Children's Aid Society (Canada)
|Children's Aid Society|
|Type||Provincial Children Protection services|
|Legal status||Non-governmental organization|
|Purpose/focus||Child and family services|
|Official languages||English, French|
The Children's Aid Societies (CAS) of Ontario, Canada, are independent organizations empowered by the Ontario government to perform child protection services. The declared goal is to "promote the best interests, protection and well being of children".
Their principal goals are to:
- investigate reports or evidence of abuse or neglect of children under the age of 16 or in the society's care or supervision and, where necessary, take steps to protect the children
- care for and supervise children who come under their care or supervision
- counsel and support families for the protection of children or to prevent circumstances requiring the protection of children
- place children for adoption
The societies receive funding from, and are under the supervision of the Ontario Ministry of Children and Youth Services. However, they are regarded as a Non-governmental organization (NGO), which allows the CAS a large degree of autonomy from interference or direction in the day-to-day running of CAS by the Ministry. The Child and Family Services Review Board exists to investigate complaints against CAS and maintains authority to act against the societies.
Children's Aid Societies have authority under provincial legislation to remove children from homes where they face either a risk of harm, or have experienced harm. Children who cannot remain with caregivers are sometimes placed with other family members ("kin"), family friends ("kith"), or in customary care, which is an option for aboriginal children. In other cases, children can be placed into foster homes or group homes, as well as being adopted.

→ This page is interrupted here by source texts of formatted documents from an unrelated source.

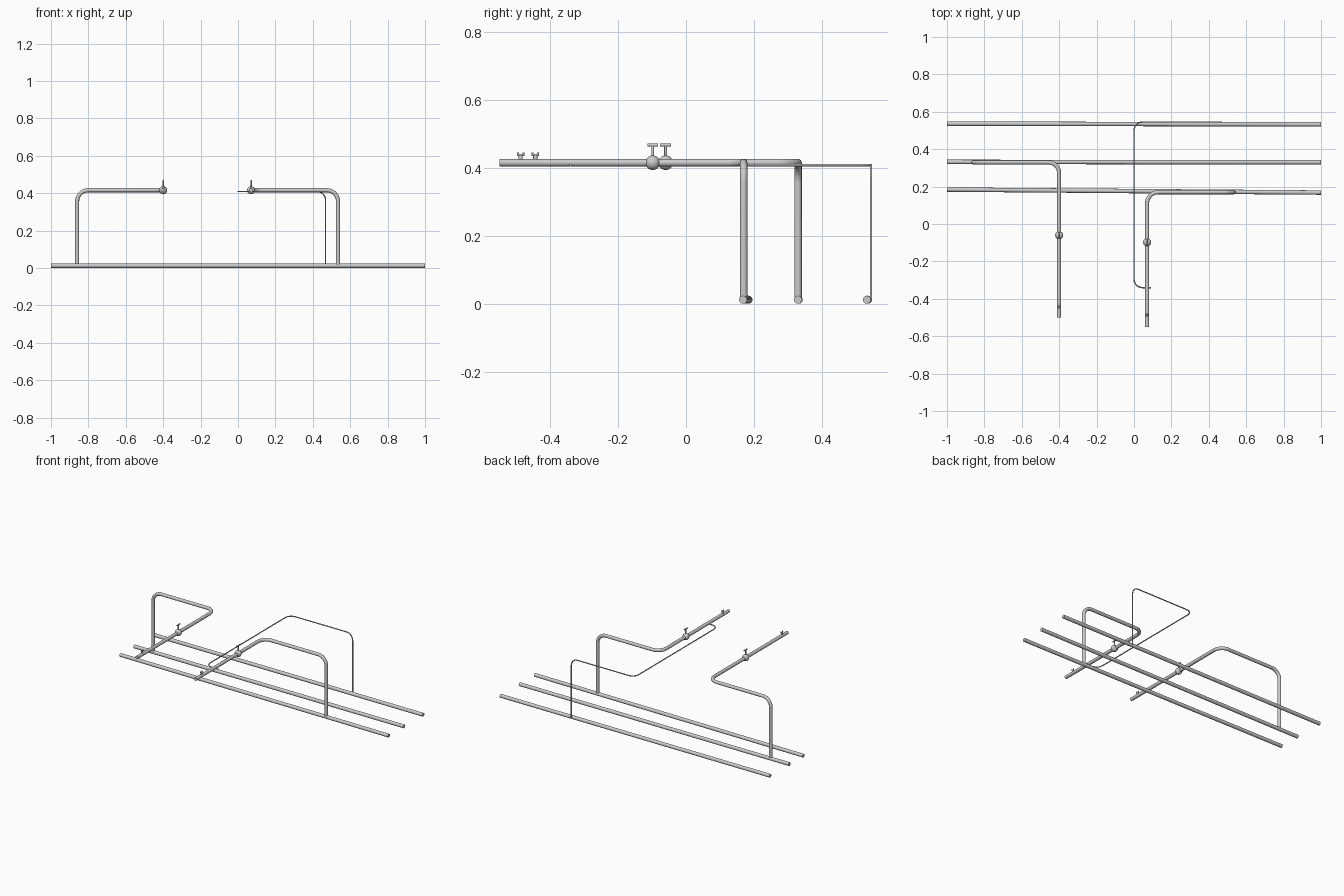
import bpy, math
from mathutils import Vector

if "Cube" in bpy.data.objects:
    bpy.data.objects.remove(bpy.data.objects["Cube"])


def smooth(obj):
    bpy.ops.object.select_all(action='DESELECT')
    obj.select_set(True)
    bpy.context.view_layer.objects.active = obj
    bpy.ops.object.shade_smooth_by_angle(angle=math.radians(40))


def fillet(points, radius, steps=10):
    """Replace every inner corner of a path with an arc."""
    pts = [Vector(p) for p in points]
    out = [pts[0]]
    for a, b, c in zip(pts, pts[1:], pts[2:]):
        u, v = (a - b).normalized(), (c - b).normalized()
        centre = b + (u + v) * radius
        for i in range(steps + 1):
            t = i / steps * math.pi / 2
            out.append(centre - v * radius * math.cos(t) - u * radius * math.sin(t))
    return out + [pts[-1]]


def pipe(name, points, radius, bend=0.06):
    curve = bpy.data.curves.new(name, 'CURVE')
    curve.dimensions = '3D'
    curve.bevel_depth = radius
    curve.bevel_resolution = 6
    curve.use_fill_caps = True
    path = fillet(points, bend)
    spline = curve.splines.new('POLY')
    spline.points.add(len(path) - 1)
    for sp, p in zip(spline.points, path):
        sp.co = (*p, 1)
    obj = bpy.data.objects.new(name, curve)
    bpy.context.collection.objects.link(obj)
    bpy.ops.object.select_all(action='DESELECT')
    obj.select_set(True)
    bpy.context.view_layer.objects.active = obj
    bpy.ops.object.convert(target='MESH')
    smooth(bpy.context.object)


def rod(name, a, b, radius):
    a, b = Vector(a), Vector(b)
    bpy.ops.mesh.primitive_cylinder_add(vertices=20, radius=radius, depth=(b - a).length,
                                        location=(a + b) / 2)
    obj = bpy.context.object
    obj.rotation_euler = (b - a).to_track_quat('Z', 'Y').to_euler()
    obj.name = name
    smooth(obj)


R, Z = 0.011, 0.416

# Long ground pipes, slightly out of parallel
for name, y0, y1 in (("front_main", 0.184, 0.168), ("middle_main", 0.332, 0.330),
                     ("rear_main", 0.536, 0.533)):
    pipe(name, [(-1, y0, 0.0125), (1, y1, 0.0125)], 0.0118)

# Two branches: riser, elbow, run, ball valve and end tap
for side, riser_x, run_x, y, end_y, valve_y, tap_y in (
        ("left", -0.86, -0.40, 0.33, -0.50, -0.06, -0.444),
        ("right", 0.535, 0.07, 0.17, -0.55, -0.098, -0.487)):
    pipe(side + "_branch", [(riser_x, y, 0.0125), (riser_x, y, Z),
                            (run_x, y, Z), (run_x, end_y, Z)], R)
    # Ball valve with stem and cross handle
    bpy.ops.mesh.primitive_uv_sphere_add(segments=28, ring_count=16, radius=0.0215,
                                         location=(run_x, valve_y, Z))
    bpy.context.object.name = side + "_valve_body"
    smooth(bpy.context.object)
    rod(side + "_valve_stem", (run_x, valve_y, Z), (run_x, valve_y, 0.468), 0.0042)
    rod(side + "_valve_handle", (run_x, valve_y - 0.016, 0.468),
        (run_x, valve_y + 0.016, 0.468), 0.0042)
    # Small tap near the pipe end
    rod(side + "_tap_stem", (run_x, tap_y, Z), (run_x, tap_y, 0.438), 0.006)
    rod(side + "_tap_bar", (run_x, tap_y - 0.01, 0.439), (run_x, tap_y + 0.01, 0.439), 0.003)
    for s in (-1, 1):
        rod(side + "_tap_knob", (run_x, tap_y + s * 0.008, 0.436),
            (run_x, tap_y + s * 0.008, 0.446), 0.003)

# Thin supply line from the rear main
pipe("thin_line", [(0.468, 0.545, 0.0125), (0.468, 0.545, 0.409), (0, 0.545, 0.409),
                   (0, -0.34, 0.409), (0.09, -0.34, 0.409)], 0.0036, 0.045)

Between 2007 and 2008, there were 77,089 allegations of child abuse in Ontario. 27, 816 Children were taken into the care of the Children's Aid Society. Most of the children were returned to their parents after the cases were investigated. 9,468 remained in care after a court investigation. Of these, 2,903 had been returned to care due to previous protection concerns, so there is some statistical overlap. On their website, the Children's Aid Society makes the claim that most of the children who they visit remain in their homes, but statistics compiled by the Ontario Association of Children's Aid Societies do not support this as fact.
Advocacy Group Membership
Ontario Association of Children's Aid Societies(OACAS) is a membership organization representing CASs in Ontario. Influencing public opinion by promoting child welfare issues is a critical goal.
The Office of the Coroner has published a report calling into question the efficacy of Children's Aid Societies in caring for children. The report states that in families receiving services from the CAS, children are more likely to succumb to accidental death, suicide, or neglect. Children in CAS care are also more likely to die as a result of a medical condition, when they are not allowed to remain in their parents' homes. Children's Aid Societies have been found guilty of incompetence, negligence and malicious prosecution. In 2010 a Psychologist employed by Durham CAS was found guilty for misrepresenting his qualifications.
Several children under supervision of CAS have died in the last few years but CAS will not release much information citing privacy concerns.
In the province of Ontario, the majority of front-line CAS workers are not registered social workers. Several groups, including Canadacourtwatch.org posting Case Law and Canada Court Watch.com's public protest efforts have brought these issues to light, citing concerns with respect to accountability.
- "Child and Family Services Act". Government of Ontario. October 25, 2010.
- "About Ontario's children's aid societies". Ontario Ministry of Children and Youth Services. Retrieved 19 April 2011.
- "Complaints Against a Children's Aid Society". Child and Family Services Review Board. Retrieved 17 April 2011.
- http://www.cashn.on.ca/index.php/2008/10/14/report-on-children-in-care-across-ontario/. Missing or empty
- | title=Report on Child Death in the general population and CAS care
- "Search". The Globe and Mail (Toronto). 10 September 2012.
- Child and Family Services Act
- Canadian Charter of Rights and Freedoms
- Ontario Association of Children's Aid Societies
- StopCas.ca - Advocacy to disband the CAS and replace with an Ontario Government Dept. of Child Protection.
- Foster Care Survivors Web Site - The Foster Care Council of Canada
- CanadaCourtWatch.ORG - Enhanced Watchdog for Ontario CAS abuse with Canadian Case Law searches published.
- Canada Court Watch.com - Court watchdog focusing on CAS related issues.